Turkish Delight that appears in the witch’s lap, the bus that slows down when everyone wants it to slow, the stonings avoided by keeping quiet. It seems, at times, that if I continually agitate my thoughts about the intersection of my love for J and my faith in God, I can prevent the thoughtless existence, the comfort that causes even salt to go bad. I exist, I feel, at times, like a Rorschach blot: one half reaching from the center to God and the other half reacting away from J.—the comfort I feel with him, my frustration with his all-consuming fight, his affection for darkness. The same half-image repeated in reverse on both sides of a center line, the black ink that blots itself to join the two.
In all of the gospels, a woman anoints Jesus. Reports vary on the specific action and the specific woman. In the general imagination, she is considered to be Mary Magdalene, a woman thought to have lived a sinful life. I read somewhere that when Mary broke the bottle of perfume at Christ’s feet, it was really her heart she was breaking over him. Inside her heart, there had been pain and fear, and when she broke it—because she broke it—the fear she’d harbored turned into perfume, nectar, a scent pleasing to God. Whatever she gave, she gave all of it, caressing it into Jesus’ feet with the hair of her head. She used all of that perfume, broke the container, so that there could be no return to what once was. This is what made it a beautiful gesture: the destruction, the submission, the nothing-left-ness.
The disciples were told, when preaching the Word, not to prepare anything ahead of time because the Holy Spirit would provide the right words when it was appropriate. They were, because of their faith, a conduit connecting the people with God. Strength of faith was what mattered. The self did not matter so much outside of this willingness. Christian art occasionally depicts the writers of the gospels as transcriptionists with some more heavenly power providing the words: a dove—the Holy Spirit—dipping into the ear, or something like a phonograph bridging, twisting itself down to them, words being whispered from some other plane of existence: a figure—animal, saint, supernatural—in a bubble overhead. In all of this is the getting out of the way, the nothingness.
We know this. It is familiar to us. The Hail Mary pass, the buzzer shot, the last resort, the miracle
—the trust that something else will take over after a hard-fought battle, after we’ve exhausted ourselves. But what if the best option is always the last resort?

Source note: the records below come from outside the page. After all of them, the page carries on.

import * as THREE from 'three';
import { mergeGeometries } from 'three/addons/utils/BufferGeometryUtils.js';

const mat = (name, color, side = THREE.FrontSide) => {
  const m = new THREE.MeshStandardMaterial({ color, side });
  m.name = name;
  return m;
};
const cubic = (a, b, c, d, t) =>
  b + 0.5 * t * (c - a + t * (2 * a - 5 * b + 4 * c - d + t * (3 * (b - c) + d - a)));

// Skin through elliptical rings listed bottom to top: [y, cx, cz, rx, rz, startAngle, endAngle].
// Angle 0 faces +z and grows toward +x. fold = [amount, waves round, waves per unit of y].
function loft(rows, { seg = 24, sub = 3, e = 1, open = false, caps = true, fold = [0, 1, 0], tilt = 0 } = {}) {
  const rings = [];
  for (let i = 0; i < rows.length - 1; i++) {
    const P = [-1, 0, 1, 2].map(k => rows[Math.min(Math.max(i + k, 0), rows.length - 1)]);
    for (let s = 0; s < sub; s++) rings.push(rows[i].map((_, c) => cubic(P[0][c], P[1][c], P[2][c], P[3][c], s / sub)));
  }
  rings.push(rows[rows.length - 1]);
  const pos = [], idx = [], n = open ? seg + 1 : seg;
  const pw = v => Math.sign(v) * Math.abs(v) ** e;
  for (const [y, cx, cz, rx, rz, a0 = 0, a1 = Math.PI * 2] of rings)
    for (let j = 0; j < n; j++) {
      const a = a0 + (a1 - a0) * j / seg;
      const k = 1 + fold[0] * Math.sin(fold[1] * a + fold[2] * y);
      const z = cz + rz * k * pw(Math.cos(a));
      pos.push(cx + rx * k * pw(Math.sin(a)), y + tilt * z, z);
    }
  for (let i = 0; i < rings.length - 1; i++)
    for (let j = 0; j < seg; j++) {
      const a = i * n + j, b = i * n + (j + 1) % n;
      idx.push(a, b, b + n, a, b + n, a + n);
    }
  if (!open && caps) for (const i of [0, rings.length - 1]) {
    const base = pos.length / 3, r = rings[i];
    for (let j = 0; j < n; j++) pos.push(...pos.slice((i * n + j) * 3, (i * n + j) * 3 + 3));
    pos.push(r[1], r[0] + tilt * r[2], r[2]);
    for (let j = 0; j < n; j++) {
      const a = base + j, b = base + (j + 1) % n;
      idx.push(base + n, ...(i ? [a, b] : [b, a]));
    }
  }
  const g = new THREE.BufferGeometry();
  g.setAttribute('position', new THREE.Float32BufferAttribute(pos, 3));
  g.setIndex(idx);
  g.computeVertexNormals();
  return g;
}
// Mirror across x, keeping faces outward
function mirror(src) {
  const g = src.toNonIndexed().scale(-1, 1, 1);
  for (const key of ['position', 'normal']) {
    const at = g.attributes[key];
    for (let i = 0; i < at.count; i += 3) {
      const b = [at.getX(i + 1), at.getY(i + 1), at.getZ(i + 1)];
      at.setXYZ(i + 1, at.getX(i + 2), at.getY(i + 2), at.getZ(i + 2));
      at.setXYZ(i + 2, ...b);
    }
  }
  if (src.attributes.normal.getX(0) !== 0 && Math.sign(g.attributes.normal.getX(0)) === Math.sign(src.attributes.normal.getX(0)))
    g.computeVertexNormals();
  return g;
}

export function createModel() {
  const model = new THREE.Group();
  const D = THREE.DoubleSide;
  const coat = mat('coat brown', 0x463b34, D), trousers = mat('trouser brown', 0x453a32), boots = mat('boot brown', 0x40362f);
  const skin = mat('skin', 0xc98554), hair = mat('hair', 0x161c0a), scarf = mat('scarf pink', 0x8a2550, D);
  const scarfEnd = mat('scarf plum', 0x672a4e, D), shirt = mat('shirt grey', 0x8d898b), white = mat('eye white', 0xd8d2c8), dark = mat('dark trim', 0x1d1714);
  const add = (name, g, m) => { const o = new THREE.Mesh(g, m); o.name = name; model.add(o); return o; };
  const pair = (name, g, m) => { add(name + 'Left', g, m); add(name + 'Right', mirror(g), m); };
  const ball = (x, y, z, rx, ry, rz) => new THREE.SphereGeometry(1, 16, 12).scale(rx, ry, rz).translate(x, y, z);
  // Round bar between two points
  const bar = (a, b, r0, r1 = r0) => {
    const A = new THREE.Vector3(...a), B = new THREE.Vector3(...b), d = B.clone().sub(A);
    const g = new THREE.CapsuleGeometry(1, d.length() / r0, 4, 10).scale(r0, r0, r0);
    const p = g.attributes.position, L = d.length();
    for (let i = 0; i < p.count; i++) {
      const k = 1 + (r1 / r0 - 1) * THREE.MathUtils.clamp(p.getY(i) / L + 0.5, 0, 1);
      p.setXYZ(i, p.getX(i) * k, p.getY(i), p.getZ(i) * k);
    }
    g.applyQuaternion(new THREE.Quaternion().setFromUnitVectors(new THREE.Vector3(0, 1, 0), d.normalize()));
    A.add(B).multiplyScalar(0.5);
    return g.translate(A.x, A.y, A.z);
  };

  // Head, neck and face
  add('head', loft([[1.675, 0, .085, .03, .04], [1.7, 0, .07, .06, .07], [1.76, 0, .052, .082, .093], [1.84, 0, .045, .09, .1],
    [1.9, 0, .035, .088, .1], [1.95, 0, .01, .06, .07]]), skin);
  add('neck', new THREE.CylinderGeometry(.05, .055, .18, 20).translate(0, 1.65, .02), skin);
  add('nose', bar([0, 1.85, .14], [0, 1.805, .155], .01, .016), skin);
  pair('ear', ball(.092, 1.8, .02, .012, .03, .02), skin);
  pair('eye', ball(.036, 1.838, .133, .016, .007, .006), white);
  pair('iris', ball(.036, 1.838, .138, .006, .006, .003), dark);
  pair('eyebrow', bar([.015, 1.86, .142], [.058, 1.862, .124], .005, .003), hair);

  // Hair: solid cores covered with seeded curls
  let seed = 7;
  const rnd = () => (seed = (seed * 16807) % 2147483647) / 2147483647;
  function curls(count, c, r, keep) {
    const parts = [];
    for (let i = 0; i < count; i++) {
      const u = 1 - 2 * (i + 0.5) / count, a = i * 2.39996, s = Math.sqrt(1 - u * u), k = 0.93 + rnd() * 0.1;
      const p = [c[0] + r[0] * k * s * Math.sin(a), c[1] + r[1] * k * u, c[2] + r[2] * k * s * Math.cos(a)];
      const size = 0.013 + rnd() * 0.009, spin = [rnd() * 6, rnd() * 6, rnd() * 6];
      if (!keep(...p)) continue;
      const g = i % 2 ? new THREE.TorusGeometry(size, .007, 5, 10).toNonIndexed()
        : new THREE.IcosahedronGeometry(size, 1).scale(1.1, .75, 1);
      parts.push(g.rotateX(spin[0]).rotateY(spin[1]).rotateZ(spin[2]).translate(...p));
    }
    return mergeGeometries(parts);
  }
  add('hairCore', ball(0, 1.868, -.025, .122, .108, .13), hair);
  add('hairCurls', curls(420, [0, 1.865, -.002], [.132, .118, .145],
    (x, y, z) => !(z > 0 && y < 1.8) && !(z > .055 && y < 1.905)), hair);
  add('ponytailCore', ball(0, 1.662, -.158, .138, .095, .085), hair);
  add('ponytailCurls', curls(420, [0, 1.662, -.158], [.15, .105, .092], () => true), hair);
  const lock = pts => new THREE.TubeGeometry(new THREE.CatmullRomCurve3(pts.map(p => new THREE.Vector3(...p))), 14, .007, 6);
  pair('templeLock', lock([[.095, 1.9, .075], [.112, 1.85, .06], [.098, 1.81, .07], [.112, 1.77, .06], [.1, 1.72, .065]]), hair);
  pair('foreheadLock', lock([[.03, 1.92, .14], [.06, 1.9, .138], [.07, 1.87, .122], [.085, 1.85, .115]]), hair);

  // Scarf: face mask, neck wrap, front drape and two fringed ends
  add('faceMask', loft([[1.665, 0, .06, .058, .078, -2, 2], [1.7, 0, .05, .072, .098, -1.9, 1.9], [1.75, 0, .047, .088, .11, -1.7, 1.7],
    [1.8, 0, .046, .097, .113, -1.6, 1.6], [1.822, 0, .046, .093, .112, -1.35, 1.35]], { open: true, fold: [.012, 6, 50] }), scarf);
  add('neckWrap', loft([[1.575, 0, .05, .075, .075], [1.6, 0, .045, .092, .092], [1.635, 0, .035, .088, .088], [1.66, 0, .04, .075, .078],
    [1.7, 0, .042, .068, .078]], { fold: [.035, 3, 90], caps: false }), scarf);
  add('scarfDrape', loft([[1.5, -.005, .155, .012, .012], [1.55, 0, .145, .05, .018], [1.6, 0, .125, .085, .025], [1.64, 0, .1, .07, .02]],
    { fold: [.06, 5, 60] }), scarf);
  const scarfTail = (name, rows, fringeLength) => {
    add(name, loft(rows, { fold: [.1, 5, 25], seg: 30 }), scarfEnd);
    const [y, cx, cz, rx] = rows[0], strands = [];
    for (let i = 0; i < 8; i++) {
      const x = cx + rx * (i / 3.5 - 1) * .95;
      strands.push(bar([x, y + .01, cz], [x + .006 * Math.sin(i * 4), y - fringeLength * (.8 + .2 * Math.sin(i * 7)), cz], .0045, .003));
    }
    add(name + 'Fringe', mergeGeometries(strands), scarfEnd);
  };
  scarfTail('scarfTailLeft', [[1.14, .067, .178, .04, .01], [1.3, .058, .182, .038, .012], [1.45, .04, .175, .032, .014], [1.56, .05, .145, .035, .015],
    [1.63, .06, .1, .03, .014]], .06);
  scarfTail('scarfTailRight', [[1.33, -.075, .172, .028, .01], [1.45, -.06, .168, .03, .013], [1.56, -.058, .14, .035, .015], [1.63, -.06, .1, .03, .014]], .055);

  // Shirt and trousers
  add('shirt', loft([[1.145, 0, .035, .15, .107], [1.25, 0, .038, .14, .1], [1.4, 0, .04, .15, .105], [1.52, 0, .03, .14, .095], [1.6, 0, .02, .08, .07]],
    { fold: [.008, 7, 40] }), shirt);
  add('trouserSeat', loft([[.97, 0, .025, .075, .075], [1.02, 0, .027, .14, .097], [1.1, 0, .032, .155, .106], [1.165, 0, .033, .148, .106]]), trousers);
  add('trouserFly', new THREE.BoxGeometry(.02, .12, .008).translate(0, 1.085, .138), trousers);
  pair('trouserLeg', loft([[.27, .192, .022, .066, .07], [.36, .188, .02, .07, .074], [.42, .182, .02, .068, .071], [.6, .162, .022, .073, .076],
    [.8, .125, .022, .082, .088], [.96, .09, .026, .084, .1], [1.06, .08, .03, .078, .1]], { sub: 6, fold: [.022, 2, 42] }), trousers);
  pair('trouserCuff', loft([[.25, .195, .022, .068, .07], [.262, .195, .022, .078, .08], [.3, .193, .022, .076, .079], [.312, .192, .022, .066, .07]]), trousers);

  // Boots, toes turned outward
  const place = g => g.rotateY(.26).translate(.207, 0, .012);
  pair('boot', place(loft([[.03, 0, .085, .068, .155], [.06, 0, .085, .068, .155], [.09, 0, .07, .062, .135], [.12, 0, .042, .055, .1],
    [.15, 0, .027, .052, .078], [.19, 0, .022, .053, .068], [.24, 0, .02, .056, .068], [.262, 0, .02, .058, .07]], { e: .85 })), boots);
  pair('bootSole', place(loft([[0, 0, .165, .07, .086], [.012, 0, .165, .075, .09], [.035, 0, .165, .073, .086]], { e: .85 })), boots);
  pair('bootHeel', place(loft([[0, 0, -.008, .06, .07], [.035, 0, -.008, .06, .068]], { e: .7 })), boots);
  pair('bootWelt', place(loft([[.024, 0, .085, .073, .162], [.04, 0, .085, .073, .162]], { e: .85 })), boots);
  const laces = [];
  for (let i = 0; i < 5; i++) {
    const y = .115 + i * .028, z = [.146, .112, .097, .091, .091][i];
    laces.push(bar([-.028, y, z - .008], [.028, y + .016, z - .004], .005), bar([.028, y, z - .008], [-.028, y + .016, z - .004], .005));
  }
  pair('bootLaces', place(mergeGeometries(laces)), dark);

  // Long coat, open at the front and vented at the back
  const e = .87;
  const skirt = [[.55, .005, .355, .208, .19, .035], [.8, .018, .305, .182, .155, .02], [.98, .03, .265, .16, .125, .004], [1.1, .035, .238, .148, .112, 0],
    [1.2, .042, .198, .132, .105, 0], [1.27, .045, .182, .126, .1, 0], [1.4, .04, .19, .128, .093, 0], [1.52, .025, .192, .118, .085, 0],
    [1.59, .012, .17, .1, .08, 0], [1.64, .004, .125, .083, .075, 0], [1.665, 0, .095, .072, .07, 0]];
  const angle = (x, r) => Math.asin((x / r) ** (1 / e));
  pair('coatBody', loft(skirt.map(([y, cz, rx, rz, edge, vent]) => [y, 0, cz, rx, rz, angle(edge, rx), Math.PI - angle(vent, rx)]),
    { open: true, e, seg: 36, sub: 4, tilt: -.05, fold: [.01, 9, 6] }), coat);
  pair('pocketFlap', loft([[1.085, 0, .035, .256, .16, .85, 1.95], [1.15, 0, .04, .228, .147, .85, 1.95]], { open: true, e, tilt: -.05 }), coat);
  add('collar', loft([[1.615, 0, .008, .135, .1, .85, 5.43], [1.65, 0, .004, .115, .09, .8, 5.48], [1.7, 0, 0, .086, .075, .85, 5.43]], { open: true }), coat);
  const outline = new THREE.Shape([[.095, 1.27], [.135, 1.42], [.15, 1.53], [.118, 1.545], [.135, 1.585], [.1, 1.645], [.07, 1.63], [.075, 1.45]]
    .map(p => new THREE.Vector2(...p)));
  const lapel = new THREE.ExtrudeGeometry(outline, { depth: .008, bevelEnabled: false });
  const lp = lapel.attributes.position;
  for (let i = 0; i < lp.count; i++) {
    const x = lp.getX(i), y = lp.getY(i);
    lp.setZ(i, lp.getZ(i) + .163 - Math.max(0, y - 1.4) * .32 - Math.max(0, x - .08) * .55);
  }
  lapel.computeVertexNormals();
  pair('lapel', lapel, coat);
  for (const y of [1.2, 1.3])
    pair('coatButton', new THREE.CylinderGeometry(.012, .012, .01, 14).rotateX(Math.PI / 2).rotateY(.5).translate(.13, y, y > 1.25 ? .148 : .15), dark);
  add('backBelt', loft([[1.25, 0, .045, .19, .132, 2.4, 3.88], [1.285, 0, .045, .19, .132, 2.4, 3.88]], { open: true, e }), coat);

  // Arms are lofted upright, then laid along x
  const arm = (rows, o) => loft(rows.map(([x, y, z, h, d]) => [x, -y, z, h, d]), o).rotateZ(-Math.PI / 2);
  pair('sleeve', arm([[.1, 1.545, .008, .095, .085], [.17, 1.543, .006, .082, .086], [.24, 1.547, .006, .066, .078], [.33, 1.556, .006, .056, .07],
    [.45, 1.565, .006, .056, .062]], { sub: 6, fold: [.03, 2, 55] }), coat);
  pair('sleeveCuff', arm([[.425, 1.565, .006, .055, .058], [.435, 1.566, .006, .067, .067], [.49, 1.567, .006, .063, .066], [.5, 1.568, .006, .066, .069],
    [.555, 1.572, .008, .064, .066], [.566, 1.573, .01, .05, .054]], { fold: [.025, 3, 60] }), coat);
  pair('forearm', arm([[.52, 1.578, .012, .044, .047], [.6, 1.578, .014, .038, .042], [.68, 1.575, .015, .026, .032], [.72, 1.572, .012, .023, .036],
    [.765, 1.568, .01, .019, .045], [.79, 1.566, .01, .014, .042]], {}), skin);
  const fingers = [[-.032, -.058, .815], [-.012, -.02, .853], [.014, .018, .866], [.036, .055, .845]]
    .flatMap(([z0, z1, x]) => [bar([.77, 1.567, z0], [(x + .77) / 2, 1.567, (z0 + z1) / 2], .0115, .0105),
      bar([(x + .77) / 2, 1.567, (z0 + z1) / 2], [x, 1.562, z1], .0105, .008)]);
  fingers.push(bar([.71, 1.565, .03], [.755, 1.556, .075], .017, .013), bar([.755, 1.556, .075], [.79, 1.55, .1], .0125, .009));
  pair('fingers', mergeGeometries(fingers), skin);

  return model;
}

Let’s say there is a snake in the path forward. Two travelers startle away from it. One, inspired, throws a rock—the quarterback hoping for a connection. The other traveler tosses salt on the ground, hoping it will be good for something, even if it is only good to be trampled. Behind them, a puff of smoke, signaling the witch has gone with their comforts. They watch as, mile by mile, the trail they’ve just hiked disappears, is swept up and replaced with Queen Anne’s lace, swamp, the sound of crickets scratching their legs, as though the trail was only dirt brought by the wind, which, of course, is what it always was, and—also—all the travelers are. Dust. Also dust—the raging lion and the renegade bus. Only salt, only flavor, only all they have. The snake remains.